Rule Δ:  Add together the values for each symbol that is either the rightmost or has a symbol of no greater value directly to its right.  Subtract the values of all the other symbols.

For example:  MMCDLXIX = 1000 + 1000 - 100 + 500 + 50 + 10 - 1 + 10 = 2469.

Further rules are needed to uniquely specify a Roman numeral corresponding to a positive integer less than 4000:
  1. The numeral has as few characters as possible.  (IV not IIII)
  2. All the symbols that make positive contributions form a non-increasing subsequence.  (XIV, not VIX)
  3. All subtracted symbols appear as far to the right as possible.  (MMCDLXIX  not MCMDLIXX)
  4. Subtracted symbols are always for a power of 10, and always appear directly to the left of a symbol 5 or 10 times as large that is added.  No subtracted symbol can appear more than once in a numeral.
Rule 4 can be removed to allow shorter numerals, and still use the same evaluation rule:  IM  =  -1 + 1000 = 999, ICIC = -1 + 100 + -1 + 100 = 198, IVC = -1 -5 + 100 = 94.  This would not make the numerals unique, however.  Two choices for 297 would be CCVCII and ICICIC.  To eliminate the second choice in this example, Rule 4 can be replaced by

4'.  With a choice of numeral representations of the same length, use one with the fewest subtracted symbols.

Finally, replace the Roman numeral symbols to make a system that is more regular and allows larger numbers:  Assign the English letter symbols a, A, b, B, c, C, …, y, Y, z, and Z to values 1, 5, 10, 5(10), 102, (5)102, …, 1024, (5)1024, 1025,  and (5)1025 respectively.  Though using the whole alphabet makes logical sense, your problem will use only symbols a-R for easier machine calculations.  (R= (5)1017.)
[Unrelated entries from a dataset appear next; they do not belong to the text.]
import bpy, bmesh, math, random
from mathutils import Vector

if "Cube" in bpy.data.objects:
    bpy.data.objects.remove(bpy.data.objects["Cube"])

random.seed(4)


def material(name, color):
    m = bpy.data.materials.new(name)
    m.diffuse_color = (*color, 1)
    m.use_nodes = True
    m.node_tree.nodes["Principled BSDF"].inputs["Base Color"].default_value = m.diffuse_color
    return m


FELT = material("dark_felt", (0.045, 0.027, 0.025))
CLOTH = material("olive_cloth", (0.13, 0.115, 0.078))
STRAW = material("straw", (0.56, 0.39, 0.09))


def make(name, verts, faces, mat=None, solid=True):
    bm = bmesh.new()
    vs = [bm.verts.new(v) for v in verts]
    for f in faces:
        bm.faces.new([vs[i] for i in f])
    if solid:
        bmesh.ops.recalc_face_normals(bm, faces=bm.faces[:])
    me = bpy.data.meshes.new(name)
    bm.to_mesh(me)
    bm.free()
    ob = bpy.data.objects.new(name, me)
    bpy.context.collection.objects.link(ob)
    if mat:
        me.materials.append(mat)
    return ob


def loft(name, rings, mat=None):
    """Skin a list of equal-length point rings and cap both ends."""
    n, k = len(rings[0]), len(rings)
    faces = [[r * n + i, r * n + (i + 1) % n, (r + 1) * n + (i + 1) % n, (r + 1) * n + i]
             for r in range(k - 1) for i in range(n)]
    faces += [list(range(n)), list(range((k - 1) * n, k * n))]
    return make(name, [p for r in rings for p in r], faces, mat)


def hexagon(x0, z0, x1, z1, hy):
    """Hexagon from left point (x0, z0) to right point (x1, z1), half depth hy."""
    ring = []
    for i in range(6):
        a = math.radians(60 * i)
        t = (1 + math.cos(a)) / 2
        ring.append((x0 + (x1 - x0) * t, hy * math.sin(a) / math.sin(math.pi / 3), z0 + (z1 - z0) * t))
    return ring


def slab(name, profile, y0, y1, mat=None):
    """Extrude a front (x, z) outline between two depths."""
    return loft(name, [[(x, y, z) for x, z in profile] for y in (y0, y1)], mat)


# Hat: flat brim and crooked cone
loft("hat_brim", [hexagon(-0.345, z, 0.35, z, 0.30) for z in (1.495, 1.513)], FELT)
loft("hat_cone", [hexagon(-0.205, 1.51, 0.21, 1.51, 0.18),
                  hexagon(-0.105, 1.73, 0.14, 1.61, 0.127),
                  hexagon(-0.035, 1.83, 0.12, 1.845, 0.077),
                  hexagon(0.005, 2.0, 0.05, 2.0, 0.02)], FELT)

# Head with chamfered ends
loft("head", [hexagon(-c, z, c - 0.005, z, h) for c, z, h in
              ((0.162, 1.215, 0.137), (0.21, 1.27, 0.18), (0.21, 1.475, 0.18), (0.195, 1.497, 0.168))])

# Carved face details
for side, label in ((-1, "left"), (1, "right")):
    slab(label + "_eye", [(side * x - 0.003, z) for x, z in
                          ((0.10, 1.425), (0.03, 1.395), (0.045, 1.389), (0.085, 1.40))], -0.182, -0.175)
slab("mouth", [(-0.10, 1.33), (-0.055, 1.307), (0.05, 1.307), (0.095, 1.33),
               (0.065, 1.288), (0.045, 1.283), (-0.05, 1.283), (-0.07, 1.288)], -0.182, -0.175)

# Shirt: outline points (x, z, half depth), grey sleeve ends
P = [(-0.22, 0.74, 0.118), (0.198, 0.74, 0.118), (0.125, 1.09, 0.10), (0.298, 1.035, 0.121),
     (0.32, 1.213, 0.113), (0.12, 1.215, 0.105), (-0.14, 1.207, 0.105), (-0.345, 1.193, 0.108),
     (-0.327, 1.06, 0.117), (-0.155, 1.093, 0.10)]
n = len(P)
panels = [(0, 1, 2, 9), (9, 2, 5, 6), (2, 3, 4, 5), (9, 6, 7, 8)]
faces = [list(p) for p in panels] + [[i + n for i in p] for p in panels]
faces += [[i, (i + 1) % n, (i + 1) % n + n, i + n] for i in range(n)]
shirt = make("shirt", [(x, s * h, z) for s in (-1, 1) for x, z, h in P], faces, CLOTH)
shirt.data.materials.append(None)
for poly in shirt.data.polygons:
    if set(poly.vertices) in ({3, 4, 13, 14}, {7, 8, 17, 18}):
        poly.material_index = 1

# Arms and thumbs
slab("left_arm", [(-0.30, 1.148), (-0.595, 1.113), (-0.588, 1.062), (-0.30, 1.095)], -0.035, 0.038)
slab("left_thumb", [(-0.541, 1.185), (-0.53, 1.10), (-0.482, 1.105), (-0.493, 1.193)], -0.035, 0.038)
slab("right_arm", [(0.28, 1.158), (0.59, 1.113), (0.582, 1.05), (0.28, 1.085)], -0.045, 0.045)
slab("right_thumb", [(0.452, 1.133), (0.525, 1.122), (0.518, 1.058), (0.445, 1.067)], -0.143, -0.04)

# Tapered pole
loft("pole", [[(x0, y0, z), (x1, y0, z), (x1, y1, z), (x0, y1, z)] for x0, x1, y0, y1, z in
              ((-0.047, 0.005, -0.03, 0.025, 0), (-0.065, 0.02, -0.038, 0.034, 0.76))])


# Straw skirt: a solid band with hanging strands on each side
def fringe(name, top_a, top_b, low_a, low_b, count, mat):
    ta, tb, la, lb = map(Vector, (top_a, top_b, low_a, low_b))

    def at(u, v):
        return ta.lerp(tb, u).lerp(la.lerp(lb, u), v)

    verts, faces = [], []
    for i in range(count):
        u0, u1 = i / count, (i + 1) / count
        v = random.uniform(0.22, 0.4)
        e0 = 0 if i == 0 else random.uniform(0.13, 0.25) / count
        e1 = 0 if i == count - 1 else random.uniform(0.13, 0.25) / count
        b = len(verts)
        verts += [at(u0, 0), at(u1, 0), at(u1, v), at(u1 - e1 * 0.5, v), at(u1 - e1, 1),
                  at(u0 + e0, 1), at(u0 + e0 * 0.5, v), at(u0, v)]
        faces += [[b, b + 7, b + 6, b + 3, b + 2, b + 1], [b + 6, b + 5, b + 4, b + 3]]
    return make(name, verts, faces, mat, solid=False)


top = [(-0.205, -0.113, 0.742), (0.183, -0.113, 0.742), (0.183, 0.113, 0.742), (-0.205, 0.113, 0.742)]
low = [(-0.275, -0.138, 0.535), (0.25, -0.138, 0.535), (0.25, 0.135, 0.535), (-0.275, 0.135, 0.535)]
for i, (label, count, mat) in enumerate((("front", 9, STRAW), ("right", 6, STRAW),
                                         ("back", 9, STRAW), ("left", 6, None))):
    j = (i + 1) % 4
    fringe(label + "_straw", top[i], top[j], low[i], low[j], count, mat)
With the new symbols a-Z, the original formation rules 1-3, the alternate rule 4', and the evaluation rule Δ, numerals can be created, called A to Z numerals.  Examples:  ad = -1 + 1000 = 999; aAc = -1 - 5 + 100 = 94. Note that for this problem, an A to Z Numeral cannot include the same uppercase literal twice.

Input:  The input starts with a sequence of one or more positive integers less than (7)1017, one per line.  The end of the input is indicated by a line containing only 0.

Output:  For each positive integer in the input, output a line containing only an A to Z numeral representing the integer.  

Do not choose a solution method whose time is exponential in the number of digits!

Example input: Example output:

Last modified on October 24, 2009 at 9:40 PM.